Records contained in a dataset
# # #
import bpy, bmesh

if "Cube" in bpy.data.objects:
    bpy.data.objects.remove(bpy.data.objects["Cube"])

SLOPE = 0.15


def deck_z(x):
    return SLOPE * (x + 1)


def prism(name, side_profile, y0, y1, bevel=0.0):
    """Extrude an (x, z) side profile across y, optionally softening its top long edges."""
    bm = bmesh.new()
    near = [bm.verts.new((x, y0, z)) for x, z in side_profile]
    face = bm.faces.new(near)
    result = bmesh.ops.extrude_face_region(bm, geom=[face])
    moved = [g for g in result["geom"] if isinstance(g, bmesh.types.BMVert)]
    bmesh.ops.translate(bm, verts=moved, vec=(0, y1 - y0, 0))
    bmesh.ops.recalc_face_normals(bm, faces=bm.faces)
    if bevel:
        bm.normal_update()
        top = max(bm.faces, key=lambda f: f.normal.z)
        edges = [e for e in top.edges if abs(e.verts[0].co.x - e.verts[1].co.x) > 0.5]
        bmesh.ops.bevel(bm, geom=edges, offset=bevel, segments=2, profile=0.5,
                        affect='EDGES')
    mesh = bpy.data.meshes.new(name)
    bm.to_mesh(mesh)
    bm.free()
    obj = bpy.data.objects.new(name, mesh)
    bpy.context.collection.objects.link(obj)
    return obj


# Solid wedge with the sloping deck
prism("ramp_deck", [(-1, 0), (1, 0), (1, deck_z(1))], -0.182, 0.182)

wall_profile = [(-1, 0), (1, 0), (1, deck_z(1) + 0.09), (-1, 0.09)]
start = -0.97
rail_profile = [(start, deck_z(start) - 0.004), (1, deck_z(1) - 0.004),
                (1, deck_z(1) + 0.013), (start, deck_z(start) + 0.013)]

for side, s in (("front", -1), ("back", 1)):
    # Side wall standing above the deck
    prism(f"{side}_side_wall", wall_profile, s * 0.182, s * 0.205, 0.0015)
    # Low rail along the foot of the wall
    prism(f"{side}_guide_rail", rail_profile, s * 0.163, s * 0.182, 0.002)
# # #
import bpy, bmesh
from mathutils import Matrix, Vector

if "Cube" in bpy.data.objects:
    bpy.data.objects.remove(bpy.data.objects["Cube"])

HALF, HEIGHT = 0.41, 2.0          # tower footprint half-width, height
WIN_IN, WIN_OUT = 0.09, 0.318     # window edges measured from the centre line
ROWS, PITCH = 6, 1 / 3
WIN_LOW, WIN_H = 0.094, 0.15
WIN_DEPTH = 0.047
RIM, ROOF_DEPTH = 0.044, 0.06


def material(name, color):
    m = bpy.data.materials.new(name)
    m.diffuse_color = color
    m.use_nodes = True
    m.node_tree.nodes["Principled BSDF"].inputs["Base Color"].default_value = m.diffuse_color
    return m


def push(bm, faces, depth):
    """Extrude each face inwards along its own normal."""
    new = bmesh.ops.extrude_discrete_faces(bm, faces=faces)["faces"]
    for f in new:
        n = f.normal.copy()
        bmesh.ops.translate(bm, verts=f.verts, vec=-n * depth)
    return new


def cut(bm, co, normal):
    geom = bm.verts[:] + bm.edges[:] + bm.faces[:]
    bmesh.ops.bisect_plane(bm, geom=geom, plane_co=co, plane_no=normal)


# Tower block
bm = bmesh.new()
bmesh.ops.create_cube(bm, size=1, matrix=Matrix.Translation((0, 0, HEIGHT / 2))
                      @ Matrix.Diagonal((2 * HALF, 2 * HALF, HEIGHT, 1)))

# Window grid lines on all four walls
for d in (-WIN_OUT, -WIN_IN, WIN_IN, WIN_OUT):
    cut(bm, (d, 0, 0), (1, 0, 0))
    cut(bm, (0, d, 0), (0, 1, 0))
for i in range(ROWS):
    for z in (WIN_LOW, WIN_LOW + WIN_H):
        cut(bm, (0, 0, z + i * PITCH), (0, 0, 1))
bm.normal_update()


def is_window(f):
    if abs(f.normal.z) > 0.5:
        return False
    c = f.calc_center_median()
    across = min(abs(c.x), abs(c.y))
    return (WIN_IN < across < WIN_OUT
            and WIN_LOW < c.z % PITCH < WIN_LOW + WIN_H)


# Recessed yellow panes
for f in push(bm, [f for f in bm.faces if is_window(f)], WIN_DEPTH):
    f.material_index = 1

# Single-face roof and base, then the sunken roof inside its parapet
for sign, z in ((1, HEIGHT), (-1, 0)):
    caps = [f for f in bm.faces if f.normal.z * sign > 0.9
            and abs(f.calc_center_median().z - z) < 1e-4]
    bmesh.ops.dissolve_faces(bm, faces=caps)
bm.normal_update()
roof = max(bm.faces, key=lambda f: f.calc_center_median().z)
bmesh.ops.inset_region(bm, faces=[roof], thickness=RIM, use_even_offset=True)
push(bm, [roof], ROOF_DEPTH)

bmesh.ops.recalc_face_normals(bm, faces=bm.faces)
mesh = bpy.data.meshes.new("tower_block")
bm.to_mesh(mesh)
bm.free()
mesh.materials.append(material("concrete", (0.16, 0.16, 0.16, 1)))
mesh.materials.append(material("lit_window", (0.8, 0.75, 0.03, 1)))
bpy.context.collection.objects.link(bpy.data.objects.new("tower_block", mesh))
# # #
* _WHAT YOU NEED TO DO_
Copy out the lines of the records above in which the string "HEIGHT" appears.

* _ANSWER TO THIS EXERCISE_
HALF, HEIGHT = 0.41, 2.0          # tower footprint half-width, height
bmesh.ops.create_cube(bm, size=1, matrix=Matrix.Translation((0, 0, HEIGHT / 2))
                      @ Matrix.Diagonal((2 * HALF, 2 * HALF, HEIGHT, 1)))
for sign, z in ((1, HEIGHT), (-1, 0)):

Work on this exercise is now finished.